Saturday, December 12, 2009

Economist take on Gordon's class war

The Economist has a very good analysis of Gordon Brown's attempts to split the nation by class in the hope of hoovering up a few votes. The full article is here, and this gives a flavour of it:
But—even leaving aside the inconveniently privileged upbringing of some members of the Labour cabinet, and the open question whether Eton and Oxford is a weirder background than a Scottish manse and a lifetime in Labour politics—Mr Brown’s salvo risks backfiring. It is negative and retrograde; it makes him look distracted by antiquated obsessions. Eton gibes might just work as knockabout humour; but Mr Brown doesn’t seem to be joking.
It also makes another important point, that class division can run in many directions. One you decide that Britain as One Nation is no longer government policy then what's to stop the upper and middle classes taking against the poor?
Britain has seen that kind of downward hostility before, in the 1980s, for example. Those at the top end of the scale become cross about their tax burden, and doubtful of the value of state services (which they often don’t use much anyway). They start to think of the poor as scroungers and cheats; good works are abandoned; the social contract frays.
Gordon Brown doesn't care about this of course. There is nothing about the man that suggests he thinks in the long term. Everything is tactical and for his short-term advantage. If he trashes our economy and our society, well, that is secondary to keeping G. Brown and his cronies in the rather good situation they currently find themselves. I firmly believe that one of historical questions generated by the first decade of the 21st century is how a man of with such a demonstrable lack of character or ability managed to become our Prime Minister.

Basildon Council doing well according to the Audit Commission

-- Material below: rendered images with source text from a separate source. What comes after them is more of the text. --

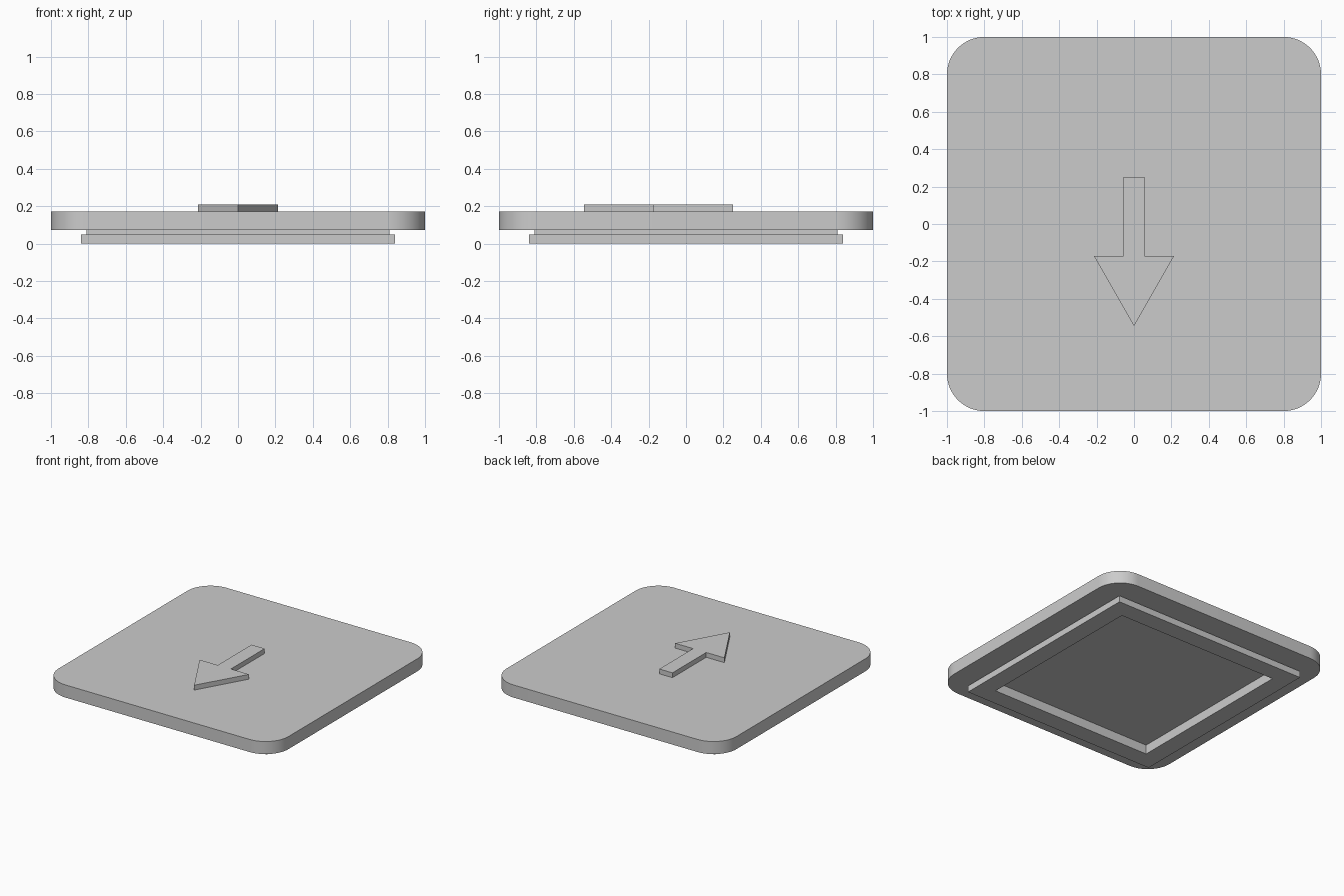
import bpy, bmesh, math

cube = bpy.data.objects.get("Cube")
if cube:
    bpy.data.objects.remove(cube, do_unlink=True)

grey = bpy.data.materials.new("light grey")
grey.use_nodes = True
colour = (0.6, 0.6, 0.6, 1)
grey.diffuse_color = colour
grey.node_tree.nodes["Principled BSDF"].inputs["Base Color"].default_value = colour


def finish(name, bm, smooth=False):
    bmesh.ops.recalc_face_normals(bm, faces=bm.faces)
    mesh = bpy.data.meshes.new(name)
    bm.to_mesh(mesh)
    bm.free()
    obj = bpy.data.objects.new(name, mesh)
    bpy.context.collection.objects.link(obj)
    mesh.materials.append(grey)
    if smooth:
        bpy.ops.object.select_all(action="DESELECT")
        obj.select_set(True)
        bpy.context.view_layer.objects.active = obj
        bpy.ops.object.shade_smooth_by_angle(angle=math.radians(30))
    return obj


def prism(name, outline, z0, z1, smooth=False):
    """Extrude a flat outline from z0 up to z1."""
    bm = bmesh.new()
    base = bm.faces.new([bm.verts.new((x, y, z0)) for x, y in outline])
    top = bmesh.ops.extrude_face_region(bm, geom=[base], use_keep_orig=True)
    verts = [v for v in top["geom"] if isinstance(v, bmesh.types.BMVert)]
    bmesh.ops.translate(bm, verts=verts, vec=(0, 0, z1 - z0))
    return finish(name, bm, smooth)


def square_frame(name, profile):
    """Sweep a (half width, z) section around a mitred square."""
    bm = bmesh.new()
    corners = [(1, 1), (-1, 1), (-1, -1), (1, -1)]
    rings = [[bm.verts.new((sx * r, sy * r, z)) for r, z in profile]
             for sx, sy in corners]
    n = len(profile)
    for i in range(4):
        a, b = rings[i], rings[(i + 1) % 4]
        for j in range(n):
            k = (j + 1) % n
            bm.faces.new((a[j], a[k], b[k], b[j]))
    return finish(name, bm)


# Rounded cover slab
radius, steps = 0.2, 16
outline = []
for quarter, (sx, sy) in enumerate([(1, 1), (-1, 1), (-1, -1), (1, -1)]):
    for i in range(steps + 1):
        a = (quarter + i / steps) * math.pi / 2
        outline.append((sx * (1 - radius) + radius * math.cos(a),
                        sy * (1 - radius) + radius * math.sin(a)))
prism("cover_slab", outline, 0.072, 0.171, smooth=True)

# Raised arrow pointing to the front
half = [(0.057, 0.25), (0.057, -0.17), (0.215, -0.17)]
arrow = half + [(0, -0.545)] + [(-x, y) for x, y in reversed(half)]
prism("raised_arrow", arrow, 0.165, 0.209)

# Grooved square rim underneath
square_frame("locating_rim", [(0.70, 0.08), (0.70, 0), (0.84, 0),
                              (0.84, 0.05), (0.81, 0.05), (0.81, 0.08)])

The Audit Commission has rated Basildon District Council as doing well, scoring 3 out of 4 under the Comprehensive Area Assessment process. This is obviously very good news, and reflects very great credit on our officer team, including our excellent Chief Executive Bala Mahandren. It also says very good things about the Conservative stewardship of the Council, and the Audit Commission specifically picked out leadership as one of the Council's strengths. This was all announced at the Council cabinet meeting on Thursday, where there was an interesting debate. The Labour leader took the line that 'this is all very well but...' and went on to make the point that the Council doesn't get everything right. Of course it doesn't. We know that and there was nothing that even looked like complacency from the administration. It is nice to be told you are doing a good job, but that is not was drives me and my colleagues. We want to do the best job for the people of Basildon District and we are acutely aware where we fall short. So, thanks Audit Commission, but we won't be resting on our laurels.

Friday, December 11, 2009

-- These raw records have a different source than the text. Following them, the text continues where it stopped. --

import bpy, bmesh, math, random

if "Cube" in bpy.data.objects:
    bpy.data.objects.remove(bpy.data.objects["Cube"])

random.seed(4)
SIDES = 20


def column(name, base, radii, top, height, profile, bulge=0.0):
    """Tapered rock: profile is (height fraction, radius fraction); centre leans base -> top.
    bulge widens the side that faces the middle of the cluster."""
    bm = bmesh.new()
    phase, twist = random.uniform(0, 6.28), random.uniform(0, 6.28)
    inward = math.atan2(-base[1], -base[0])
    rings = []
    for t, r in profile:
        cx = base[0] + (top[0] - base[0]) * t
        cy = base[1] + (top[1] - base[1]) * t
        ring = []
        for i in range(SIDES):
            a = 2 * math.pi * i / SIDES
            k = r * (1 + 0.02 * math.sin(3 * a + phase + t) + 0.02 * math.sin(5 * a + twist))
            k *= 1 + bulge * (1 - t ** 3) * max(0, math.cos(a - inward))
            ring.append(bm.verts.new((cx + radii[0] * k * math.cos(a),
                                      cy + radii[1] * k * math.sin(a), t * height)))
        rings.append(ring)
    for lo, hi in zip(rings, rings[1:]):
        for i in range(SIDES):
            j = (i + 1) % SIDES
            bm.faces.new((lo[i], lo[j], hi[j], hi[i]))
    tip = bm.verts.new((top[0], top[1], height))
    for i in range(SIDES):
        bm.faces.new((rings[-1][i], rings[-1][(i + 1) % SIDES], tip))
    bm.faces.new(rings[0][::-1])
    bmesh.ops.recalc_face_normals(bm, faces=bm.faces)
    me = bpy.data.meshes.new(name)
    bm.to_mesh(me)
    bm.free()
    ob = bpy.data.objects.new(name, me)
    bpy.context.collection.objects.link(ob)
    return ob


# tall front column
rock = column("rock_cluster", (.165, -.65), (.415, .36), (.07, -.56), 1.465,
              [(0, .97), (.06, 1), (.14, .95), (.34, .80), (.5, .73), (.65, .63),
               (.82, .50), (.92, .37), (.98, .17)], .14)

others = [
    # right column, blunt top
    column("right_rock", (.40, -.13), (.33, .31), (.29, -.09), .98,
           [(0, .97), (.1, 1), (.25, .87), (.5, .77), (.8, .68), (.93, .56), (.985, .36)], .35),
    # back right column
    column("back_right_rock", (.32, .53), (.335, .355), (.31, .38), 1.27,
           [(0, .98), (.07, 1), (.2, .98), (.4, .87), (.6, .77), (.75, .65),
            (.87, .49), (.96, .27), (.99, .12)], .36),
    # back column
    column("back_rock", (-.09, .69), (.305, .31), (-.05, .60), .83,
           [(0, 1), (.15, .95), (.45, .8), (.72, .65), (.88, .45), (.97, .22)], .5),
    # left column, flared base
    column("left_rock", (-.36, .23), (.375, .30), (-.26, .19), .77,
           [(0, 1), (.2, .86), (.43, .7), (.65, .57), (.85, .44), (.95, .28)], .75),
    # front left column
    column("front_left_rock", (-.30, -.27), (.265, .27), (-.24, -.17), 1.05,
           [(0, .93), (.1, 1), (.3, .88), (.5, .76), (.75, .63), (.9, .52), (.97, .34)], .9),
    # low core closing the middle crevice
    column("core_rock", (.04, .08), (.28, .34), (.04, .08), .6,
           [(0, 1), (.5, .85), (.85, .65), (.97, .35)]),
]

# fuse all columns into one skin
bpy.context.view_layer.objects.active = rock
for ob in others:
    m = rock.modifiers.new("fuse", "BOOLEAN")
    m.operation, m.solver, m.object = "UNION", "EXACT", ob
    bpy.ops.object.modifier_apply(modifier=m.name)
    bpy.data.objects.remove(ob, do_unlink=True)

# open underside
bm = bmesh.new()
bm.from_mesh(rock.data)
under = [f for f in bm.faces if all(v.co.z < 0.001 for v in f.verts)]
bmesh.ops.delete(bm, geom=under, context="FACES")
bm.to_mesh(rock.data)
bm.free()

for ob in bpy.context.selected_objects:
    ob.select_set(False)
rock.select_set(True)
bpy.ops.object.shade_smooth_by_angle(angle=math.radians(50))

Brown dumps the national interest

You hold political power in trust, at least in a democracy. You are supposed to use it to advance the interests of the electorate while you have it and then pass it on in the best condition possible to the next incumbent. That is unless you are Gordon Brown, who is cynically using what will probably be his last days in power to shore up the Labour party and lay traps for any incoming Conservative government. That he is wrecking the economy so that it will take a generation to fix seems to interest him not. That the media almost to a man have seen through his grinning fa├žade doesn't seem to bother him either. At least the answer to the future pub quiz question 'who was Britain's worst Prime Minister' is clear.

It seems that Alastair Darling tried at least to start addressing Britain's crippling budget deficit, but Brown and his acolyte Balls put him back into his box. Maybe he's going for 'who was Britain's worst Chancellor?'.

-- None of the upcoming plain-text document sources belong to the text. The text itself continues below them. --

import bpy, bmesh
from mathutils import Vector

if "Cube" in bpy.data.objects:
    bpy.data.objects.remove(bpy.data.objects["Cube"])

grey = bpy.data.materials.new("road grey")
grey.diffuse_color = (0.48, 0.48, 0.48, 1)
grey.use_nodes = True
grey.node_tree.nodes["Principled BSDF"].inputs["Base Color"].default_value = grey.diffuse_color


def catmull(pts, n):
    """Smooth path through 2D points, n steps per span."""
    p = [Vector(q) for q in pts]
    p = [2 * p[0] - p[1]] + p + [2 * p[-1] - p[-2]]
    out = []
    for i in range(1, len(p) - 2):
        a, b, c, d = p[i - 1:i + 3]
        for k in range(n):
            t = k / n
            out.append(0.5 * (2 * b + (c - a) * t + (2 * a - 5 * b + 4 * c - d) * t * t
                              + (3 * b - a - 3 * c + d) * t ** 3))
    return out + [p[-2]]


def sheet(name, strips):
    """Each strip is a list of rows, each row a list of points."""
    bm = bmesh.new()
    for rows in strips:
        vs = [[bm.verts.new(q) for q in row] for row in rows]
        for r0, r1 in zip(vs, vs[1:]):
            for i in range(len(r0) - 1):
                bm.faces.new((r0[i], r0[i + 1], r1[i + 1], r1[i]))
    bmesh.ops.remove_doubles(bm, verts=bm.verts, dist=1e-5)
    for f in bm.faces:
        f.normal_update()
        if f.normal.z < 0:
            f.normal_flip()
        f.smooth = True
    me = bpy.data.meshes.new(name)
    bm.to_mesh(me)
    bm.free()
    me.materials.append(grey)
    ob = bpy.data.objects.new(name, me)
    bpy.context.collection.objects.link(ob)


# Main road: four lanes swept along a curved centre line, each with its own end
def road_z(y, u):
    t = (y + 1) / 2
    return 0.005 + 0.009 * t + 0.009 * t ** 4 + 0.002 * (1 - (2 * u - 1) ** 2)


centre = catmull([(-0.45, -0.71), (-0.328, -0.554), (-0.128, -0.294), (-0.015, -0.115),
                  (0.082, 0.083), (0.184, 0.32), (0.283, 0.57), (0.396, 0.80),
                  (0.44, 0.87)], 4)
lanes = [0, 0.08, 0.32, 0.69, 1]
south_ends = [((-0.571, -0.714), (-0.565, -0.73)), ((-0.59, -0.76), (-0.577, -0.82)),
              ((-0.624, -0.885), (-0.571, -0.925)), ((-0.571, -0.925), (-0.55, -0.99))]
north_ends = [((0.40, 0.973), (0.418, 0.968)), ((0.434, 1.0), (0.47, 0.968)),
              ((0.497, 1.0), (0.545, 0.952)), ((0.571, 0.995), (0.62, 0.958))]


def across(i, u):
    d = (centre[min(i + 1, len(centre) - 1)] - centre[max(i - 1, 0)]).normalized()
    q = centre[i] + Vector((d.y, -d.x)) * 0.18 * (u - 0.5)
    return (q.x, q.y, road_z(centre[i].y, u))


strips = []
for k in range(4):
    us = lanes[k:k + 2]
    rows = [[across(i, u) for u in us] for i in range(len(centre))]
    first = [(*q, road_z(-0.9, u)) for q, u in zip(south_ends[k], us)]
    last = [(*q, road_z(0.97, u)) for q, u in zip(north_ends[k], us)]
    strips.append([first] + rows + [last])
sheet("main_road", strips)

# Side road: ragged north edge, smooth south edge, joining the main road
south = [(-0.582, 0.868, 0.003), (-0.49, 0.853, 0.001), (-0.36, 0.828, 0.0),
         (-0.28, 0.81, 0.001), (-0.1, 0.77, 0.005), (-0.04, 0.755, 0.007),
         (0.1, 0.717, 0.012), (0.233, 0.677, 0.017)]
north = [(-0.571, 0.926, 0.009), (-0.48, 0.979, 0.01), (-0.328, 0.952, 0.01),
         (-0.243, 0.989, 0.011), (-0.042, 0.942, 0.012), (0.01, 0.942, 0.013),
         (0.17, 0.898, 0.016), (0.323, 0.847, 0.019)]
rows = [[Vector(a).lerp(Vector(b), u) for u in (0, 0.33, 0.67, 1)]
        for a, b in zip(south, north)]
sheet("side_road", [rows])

Sunday, December 06, 2009

Labour's pathetic class war

You have to wonder if the Labour leadership get out much. Class war is a dead issue, among real people that is. No-one, at least almost no-one, particularly cares about someone's parents, at least not to the point of evaluating their worth as a human being. Labour haven't really cottoned on to this, however, at least not their cocooned, desperate leadership. Their idea is to try to brand the Conservative leadership as 'toffs from Eton' in the hope that people won't vote for them on that basis. Well:
  • It isn't true, the Conservative leadership actually come from very diverse backgrounds.
  • It makes no sense, why is it bad that people have had good educations?
  • It does not even pretend to be a debate about what is good for the country.
  • And, worst of all, it is an exercise in nasty prejudice that would probably be illegal if applied to any other aspect of a group.
It is also a window into the deep contempt that the Labour party feels for their own core vote and the British people as a while. Basically, they expect that voters are so stupid and so small minded that they will respond to a vicious characterisation of the Conservatives over any other issue come election time.

I have news for them. Our people are better than that.